Wood Tavern, Oakland CA
Last night we practically closed the restaurant. Despite having 8:45 reservations for a party of four, Wood Tavern is so popular that we had to wait for other guests to clear their checks and leave, which meant we ended up getting home after midnight; we hope you understand why we waited until this morning to post.
Before we even start talking about our wonderful meal, though, we must offer this disclaimer: Lighting was horrible. We improvised and did what we could, but the pictures aren’t as pretty as they could have been if the place was better lit. Dim lighting is “so 1920s” (according to Zach), and one votive wasn’t sufficient for mood lighting at the table, so forgive us for the funky shots.

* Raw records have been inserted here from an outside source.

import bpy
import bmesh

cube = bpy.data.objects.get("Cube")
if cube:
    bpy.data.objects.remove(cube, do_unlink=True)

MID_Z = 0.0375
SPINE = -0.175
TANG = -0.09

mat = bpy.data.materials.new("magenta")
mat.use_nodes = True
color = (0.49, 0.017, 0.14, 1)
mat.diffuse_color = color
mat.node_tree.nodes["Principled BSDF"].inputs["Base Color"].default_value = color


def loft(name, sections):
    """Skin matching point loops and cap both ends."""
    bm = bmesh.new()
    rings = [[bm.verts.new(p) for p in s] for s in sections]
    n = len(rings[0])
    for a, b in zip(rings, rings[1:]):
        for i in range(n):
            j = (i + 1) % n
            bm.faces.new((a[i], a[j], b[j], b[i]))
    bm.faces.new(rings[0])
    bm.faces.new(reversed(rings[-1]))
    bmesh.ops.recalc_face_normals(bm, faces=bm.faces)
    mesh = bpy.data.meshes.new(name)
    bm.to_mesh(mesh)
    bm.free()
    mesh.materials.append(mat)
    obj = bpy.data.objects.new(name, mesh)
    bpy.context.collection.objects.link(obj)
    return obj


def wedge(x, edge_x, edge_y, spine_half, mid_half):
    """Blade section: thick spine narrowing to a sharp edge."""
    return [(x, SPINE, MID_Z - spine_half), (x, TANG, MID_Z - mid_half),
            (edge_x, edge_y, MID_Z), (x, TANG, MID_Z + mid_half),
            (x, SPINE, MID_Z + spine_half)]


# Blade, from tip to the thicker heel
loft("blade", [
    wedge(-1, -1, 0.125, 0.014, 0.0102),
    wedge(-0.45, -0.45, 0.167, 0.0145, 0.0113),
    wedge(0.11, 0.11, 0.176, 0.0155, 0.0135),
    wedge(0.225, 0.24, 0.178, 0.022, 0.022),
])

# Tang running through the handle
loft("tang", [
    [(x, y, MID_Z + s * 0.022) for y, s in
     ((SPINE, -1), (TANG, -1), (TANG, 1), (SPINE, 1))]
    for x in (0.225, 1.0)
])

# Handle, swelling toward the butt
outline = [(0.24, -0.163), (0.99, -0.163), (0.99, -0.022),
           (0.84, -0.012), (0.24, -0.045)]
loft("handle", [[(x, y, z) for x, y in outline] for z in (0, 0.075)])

We were immediately and graciously brought this variety. A “butcher block” and a “cheese board” were at the top of the day’s menu, but we got a combination of items from each. Brillat savarin (French triple crème cow’s milk cheese), head cheese, whiskey laced chicken liver pâté, honey chipotle almonds, sliced apple, and a pair of spreads were all delicious for smearing and placing on the rustic table bread.
We all loved the flavor of the tender pork belly. It was a bit rich for some (hey, it’s fried meat and fat) but that left more for August. With refreshing and tart green tomatoes, feta cheese, Sausalito Springs watercress, dry cured black olive aioli, and chili oil, this was a succulent salad-like treat.
Tiny, tender gnocchi were dressed with roasted wild mushrooms, ricotta salata cheese, sautéed wild ramps (a type of mild onion/garlic), rich and savory brown butter pan sauce, and truffle oil. The delicious mushroom morsels were varied and perfectly sautéed to provide a contrasting texture to the light and fluffy gnocchi. August and Zach already love mushrooms of all types, but our friend Jessica is a super-fan so this was particularly enticing to her.
Jessica ordered the halibut and gave us a taste. On a bed of Yukon Gold potato-fennel purée, roasted wild mushrooms, pea tendrils, and spring onions in a fennel broth, the fish was mild and delicately flaky with a crispy sear. The fennel flavor wasn’t overpowering (it can be too much for some). The mushrooms, pea tendrils, and spring onions melded well and added a lot of depth to the dish.
Our friend Tal picked out the pork chop with guanciale, Yukon Gold potatoes, spinach, fava beans, and green garlic-Marsala cream sauce. His creamy and rich sauce was the favorite at the table, as we all love Marsala. For being double cut, it was not overcooked at all – it was tender, moist, and juicy, so the thickness did not hinder the cooking process one bit.
This fresh, hand-made pasta concealed the wonders within: tomato braised lamb shoulder with tarragon, chili flakes, and ricotta salata. The pasta had a pleasant give to the bite, and did not compete with the texture of the braised lamb. The spices, in particular tarragon, pulled August back to the memories of food during a weekend jaunt to Morocco while she was living in Spain. The tarragon wasn’t overwhelming, and don’t be scared of the spiciness, either; she was apprehensive about the chili flakes, but the heat of the plate was minimal.
Zach was in a burger mood, and he added lots of optional toppings. It’s already served “with all the fixings” like pickles, onions, lettuce, and tomato, but he requested emmenthaler, applewood smoked bacon, and avocado (August is so proud that he’s liking avocado more, because he used to not). The La Farine baguette was artful for the burger and had an excellent crunchy crust with soft insides like a good European-style baguette should, but honestly it was a little impractical if you wanted to eat this like a burger; you can’t bite through both pieces of bread without the insides squishing out. Zach had to resort to a knife and fork to deconstruct it, but it was delicious all the same.
Like we said in the introduction, reservations are a must because the place is so popular, there is no room for walk-ins. Even still, be prepared to wait, because it’s worth it. Parking can be tricky as well, but College Avenue is easy to walk with lots of shops to distract you along the way.